Abstract: Ocean salinity has long been recognized as a tracer of the global hydrological cycle. In this talk, I will try to demonstrate the overlooked but critical role of ocean salinity in climate change. The enhancement of global hydrological cycle, a robust consequence of global warming, leads to an amplified pattern of ocean salinity. Through a series of climate model experiments, I demonstrate that surface salinification driven by the amplified dry conditions, primarily in the subtropical ocean, accelerates ocean heat uptake (OHU) and therefore moderates transient warming. The importance of subtropical salinity is also highlighted by its dominant role, relative to ocean temperature, in determining the inter-model spread in OHU efficiency in Coupled Model Intercomparison Project Phase 6 (CMIP6) models. Models with higher base-state upper-ocean subtropical salinity tend to have a weaker ocean stratification and therefore produce a deeper warming which, in turn, further reduces the ocean stratification, forming a positive feedback. In addition, extratropical Southern Ocean salinity statistically accounts for more than half of models’ spread in global shortwave cloud feedback through its regulation on local OHU. Southern Ocean heat uptake, primarily driven by bases-state extratropical salinity, leads to a stabilized lower troposphere in both local extra-tropics and remote subtropics and therefore increased low cloud cover.
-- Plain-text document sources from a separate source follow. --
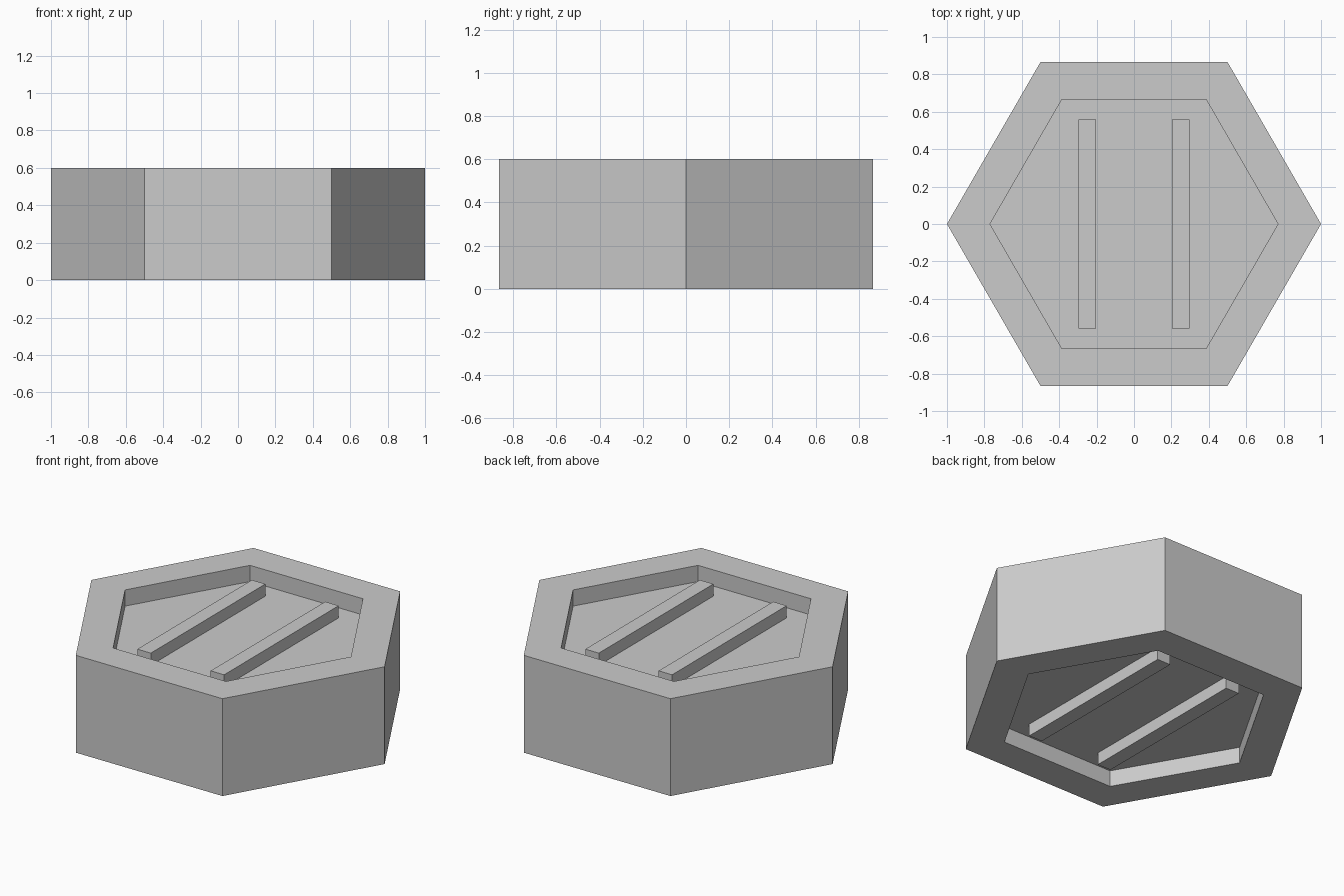
import bpy, bmesh
from math import cos, sin, pi

if "Cube" in bpy.data.objects:
    bpy.data.objects.remove(bpy.data.objects["Cube"])

HEIGHT, RECESS, BAR_RISE = 0.6, 0.1, 0.075


def make_object(name, bm):
    bmesh.ops.recalc_face_normals(bm, faces=bm.faces)
    mesh = bpy.data.meshes.new(name)
    bm.to_mesh(mesh)
    bm.free()
    obj = bpy.data.objects.new(name, mesh)
    bpy.context.collection.objects.link(obj)
    return obj


# Hexagonal body: one closed profile of rings, recessed on both faces
bm = bmesh.new()
profile = [(0.77, RECESS), (0.77, 0), (1, 0), (1, HEIGHT),
           (0.77, HEIGHT), (0.77, HEIGHT - RECESS)]
rings = [[bm.verts.new((r * cos(i * pi / 3), r * sin(i * pi / 3), z))
          for i in range(6)] for r, z in profile]
for a, b in zip(rings, rings[1:]):
    for i in range(6):
        j = (i + 1) % 6
        bm.faces.new((a[i], a[j], b[j], b[i]))
bm.faces.new(rings[0])
bm.faces.new(rings[-1])
make_object("hex_body", bm)


# Raised bars, a pair on each recessed floor
def bar(name, x, z):
    bm = bmesh.new()
    bmesh.ops.create_cube(bm, size=1)
    bmesh.ops.scale(bm, vec=(0.092, 1.116, BAR_RISE), verts=bm.verts)
    make_object(name, bm).location = (x, 0, z)


for side, x in (("left", -0.25), ("right", 0.25)):
    bar("top_bar_" + side, x, HEIGHT - RECESS + BAR_RISE / 2)
    bar("bottom_bar_" + side, x, RECESS - BAR_RISE / 2)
The physically sound impact of ocean salinity on OHU efficiency and cloud feedback is applied to statistically constrain the latter based on salinity observations and therefore have the potential to narrow the uncertainty in estimating future climate warming.
Short Bio: Dr. Maofeng Liu is currently a Postdoctoral Research Associate at the University of Miami. Dr. Liu received his B.S. from Tsinghua University, M.S. from Chinese Academy of Sciences, and Ph.D. from Princeton University. His current research focuses on the ocean salinity impact on ocean heat uptake and climate change. Dr. Liu has published 20+ peer-reviewed journal papers, including Nature Climate Change. He has also served as the reviewer for many top journals, including Nature Geoscience, Nature Communications, and Bulletin of the American Meteorological Society. He is also a guest editor for the special issue Extreme Tropical Cyclones in journal Atmosphere.